Public relations is all about storytelling. In order to tell a story to the best of our abilities on behalf of clients, we must choose words carefully. Our words must have the power to inspire, persuade, and allure. It is crucial, however, that these words create an honest representation of the client. To be impeccable with our word is essentially to use the power of words in a positive and genuine way. Aside from being articulate in projects, it is important to be articulate in dealings with clients, employers, and peers. To be effective PR practitioners, we need to be able to communicate in both a timely and honest manner with those we work with. Stay true to your word when you agree to a deadline or new project. Stay true to yourself when you have to turn down a project by using the correct words.
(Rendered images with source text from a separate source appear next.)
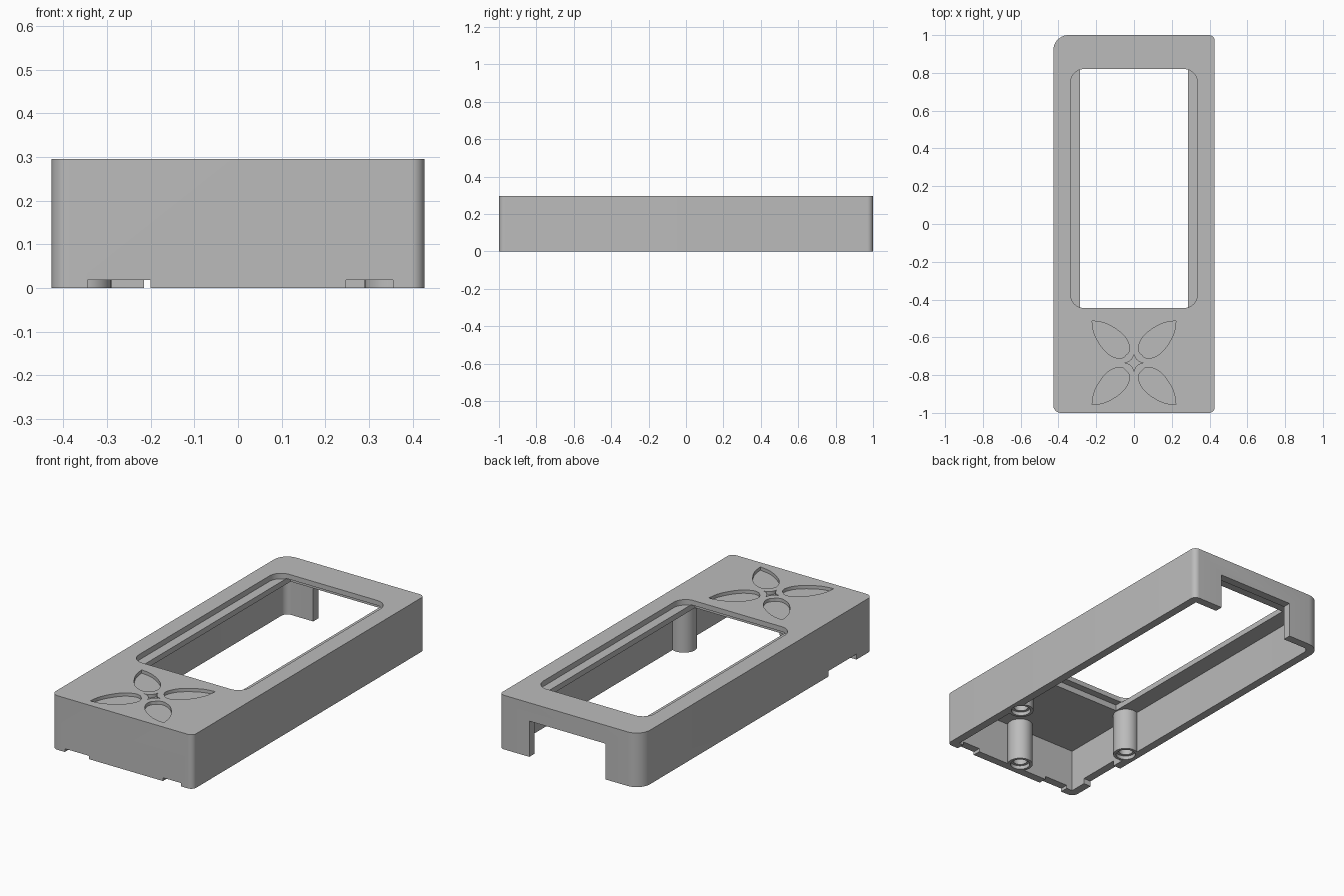
import bpy, bmesh, math
from mathutils import Vector

old = bpy.data.objects.get("Cube")
if old:
    bpy.data.objects.remove(old, do_unlink=True)

grey = bpy.data.materials.new("plain_grey")
grey.use_nodes = True
colour = (0.5, 0.5, 0.5, 1)
grey.diffuse_color = colour
grey.node_tree.nodes["Principled BSDF"].inputs["Base Color"].default_value = colour

HX, HY, TOP = 0.427, 1.0, 0.295
WALL, CEILING, LEDGE = 0.045, 0.235, 0.265


def prism(name, points, z0, z1):
    """Extrude a flat outline from z0 to z1."""
    bm = bmesh.new()
    face = bm.faces.new([bm.verts.new((x, y, z0)) for x, y in points])
    up = bmesh.ops.extrude_face_region(bm, geom=[face])
    verts = [v for v in up["geom"] if isinstance(v, bmesh.types.BMVert)]
    bmesh.ops.translate(bm, verts=verts, vec=(0, 0, z1 - z0))
    bmesh.ops.recalc_face_normals(bm, faces=bm.faces)
    mesh = bpy.data.meshes.new(name)
    bm.to_mesh(mesh)
    bm.free()
    mesh.materials.append(grey)
    obj = bpy.data.objects.new(name, mesh)
    bpy.context.collection.objects.link(obj)
    return obj


def rounded(x0, x1, y0, y1, radii):
    """Rounded rectangle; radii run from back left (+x +y) anticlockwise."""
    pts = []
    corners = [(x1, y1, -1, -1), (x0, y1, 1, -1), (x0, y0, 1, 1), (x1, y0, -1, 1)]
    for i, ((x, y, sx, sy), r) in enumerate(zip(corners, radii)):
        steps = 10 if r else 0
        for k in range(steps + 1):
            a = math.pi / 2 * (i + k / max(steps, 1))
            pts.append((x + sx * r + r * math.cos(a), y + sy * r + r * math.sin(a)))
    return pts


def box(x0, x1, y0, y1, z0, z1):
    return prism("cutter", rounded(x0, x1, y0, y1, [0] * 4), z0, z1)


def circle(x, y, r, n=40):
    return [(x + r * math.cos(math.tau * k / n), y + r * math.sin(math.tau * k / n))
            for k in range(n)]


def spline(pts, steps=5):
    """Smooth open curve through the points."""
    p = [Vector(q) for q in [pts[0]] + pts + [pts[-1]]]
    out = []
    for a, b, c, d in zip(p, p[1:], p[2:], p[3:]):
        for k in range(steps):
            t = k / steps
            out.append(0.5 * (2 * b + (c - a) * t + (2 * a - 5 * b + 4 * c - d) * t ** 2
                              + (3 * b - a - 3 * c + d) * t ** 3))
    return out + [p[-1]]


def combine(target, tool, operation):
    """Apply a boolean and remove the tool."""
    tool.hide_render = True
    mod = target.modifiers.new("boolean", "BOOLEAN")
    mod.operation, mod.object, mod.solver = operation, tool, "EXACT"
    bpy.context.view_layer.objects.active = target
    bpy.ops.object.modifier_apply(modifier=mod.name)
    bpy.data.objects.remove(tool, do_unlink=True)


# Shell with one larger corner, hollow from below
case = prism("case_shell", rounded(-HX, HX, -HY, HY, [0.03, 0.08, 0.04, 0.03]), 0, TOP)
combine(case, prism("cutter", rounded(-HX + WALL, HX - WALL, -HY + WALL, HY - WALL,
                                      [0, 0.035, 0, 0]), -0.1, CEILING), "DIFFERENCE")

# Screw posts at both sides and the front, with bored ends
posts = [(-0.355, -0.49), (0.355, -0.49), (0, -0.92)]
for x, y in posts:
    combine(case, prism("post", circle(x, y, 0.065), 0, CEILING + 0.01), "UNION")
for x, y in posts:
    combine(case, prism("cutter", circle(x, y, 0.05), -0.1, 0.02), "DIFFERENCE")
    combine(case, prism("cutter", circle(x, y, 0.036), -0.1, 0.15), "DIFFERENCE")

# Window, and the longer opening between the side ledges under it
combine(case, prism("cutter", rounded(-0.335, 0.335, -0.445, 0.82, [0.07] * 4),
                    LEDGE, TOP + 0.1), "DIFFERENCE")
combine(case, box(-0.285, 0.285, -0.485, 0.86, 0.1, LEDGE + 0.003), "DIFFERENCE")

# Back doorway and bottom notches in the front and right walls
for cut in [(-0.215, 0.245, 0.9, 1.1, -0.1, 0.195),
            (-0.345, -0.2, -1.1, -0.95, -0.1, 0.018),
            (0.247, 0.355, -1.1, -0.95, -0.1, 0.018),
            (-0.5, -0.375, -0.86, -0.62, -0.1, 0.03)]:
    combine(case, box(*cut), "DIFFERENCE")

# Engraved flower: four petals mirrored about the centre
CY, FLOOR = -0.735, 0.277
half = spline([(0.222, 0.222), (0.16, 0.212), (0.1, 0.182), (0.05, 0.14),
               (0.025, 0.09), (0.028, 0.058), (0.042, 0.042)])
petal = half + [Vector((p.y, p.x)) for p in reversed(half[1:-1])]
for sx in (-1, 1):
    for sy in (-1, 1):
        outline = [(sx * p.x, CY + sy * p.y) for p in petal]
        combine(case, prism("cutter", outline, FLOOR, TOP + 0.1), "DIFFERENCE")

# Engraved four-pointed star with hollow sides
star = []
for q in range(4):
    for k in range(6):
        a = math.pi / 2 * (q + 1 + k / 6)
        b = a if k == 0 else math.pi / 2 * (q + 2) - math.pi / 2 * k / 6 + math.pi
        mid = math.pi / 2 * (q + 1.5)
        cx, cy = 0.052 * math.sqrt(2) * math.cos(mid), 0.052 * math.sqrt(2) * math.sin(mid)
        if k == 0:
            star.append((0.052 * math.cos(a), CY + 0.052 * math.sin(a)))
        else:
            star.append((cx + 0.052 * math.cos(b), CY + cy + 0.052 * math.sin(b)))
combine(case, prism("cutter", star, FLOOR, TOP + 0.1), "DIFFERENCE")

# Smooth the round walls, keep the edges crisp
bpy.ops.object.select_all(action="DESELECT")
case.select_set(True)
bpy.context.view_layer.objects.active = case
bpy.ops.object.shade_smooth_by_angle(angle=math.radians(30))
This one is a hard pill to swallow for many of us. Public relations practitioners are caring communicators at their core that infuse passion into their field. It is hard to avoid taking things personally when you are passionate and put yourself into every project. With that being said, everyone needs to try not to take anything personally. If you work at an agency and you pitch an idea that gets rejected, don’t take it personally. The rejection does not mean the idea wasn’t strong, it means the idea wasn’t the right fit for the desired goals of the client at that point in time. We are so used to blaming ourselves that we take every rejection to heart. I know it’s true because I’m guilty of it, too. At the end of the day, everyone is working towards their own goals. People are looking out for themselves and their bottom line. If someone rejects your idea, it has to do with their goals and is not at all a poor reflection on you. This agreement will take practice, but it will improve the way you feel about your work and yourself.
This agreement is crucial as there is no room for assumptions in public relations. We must be 100% sure about our facts before we share them into the stories we are telling. We cannot assume a client wants social media postings, influencer marketing, and media scanning. We cannot assume a journalist is going to jump for the story after we pitch it to them. Our job as PR practitioners is to clearly outline what the client needs and present the truth to the journalist in the hopes that they will be enticed by the pitch. We cannot accomplish these goals if we assume we know the need or outcome. It is also important that we don’t make assumptions in our positions. If your boss asks you to complete a task that you have never heard of, ask for clarification rather than assuming it is something else. Assuming to know something only leads to more work and more time wasted that could have been dedicated to completing the task at hand. The best way to avoid making assumptions is to ask questions whenever they arise. As a young professional myself, I sometimes hesitate to ask questions because I feel like I should know the answers. In reality, people don’t expect me to know all of the answers as I am a young professional constantly learning more about the industry through experience. So, ask the question!
This one may seem simple but hey, I think we have all pulled an all-nighter or two to finish an assignment. Typically, that assignment is not our best work. As we are building our portfolios and completing internships, it is crucial that we always put our best foot forward. This is the perfect time for us to find out what we love to do while also impressing professionals in our desired niches and roles. Doing your best will not only help you develop as a PR practitioner, but it will help you work towards securing that dream role. Just like professors, employers can tell when you are not supplying your best work. Even when your best may not be good enough, you can have peace knowing that you did everything in your ability to knock it out of the park.
If you want to learn more about The Four Agreements, check it out on Goodreads.
Cat Kalogeros is a communications and public relations double major at the University of Rhode Island. Cat is also pursuing double minors in English and writing and rhetoric. She currently serves as the 2021–2022 vice president of brand engagement on the PRSSA National Committee. Outside of PRSSA, Cat is the director of career and personal development for her chapter of Chi Omega. She aspires to use her public relations skills to tell stories in the entertainment industry. Feel free to connect with her on LinkedIn and Twitter.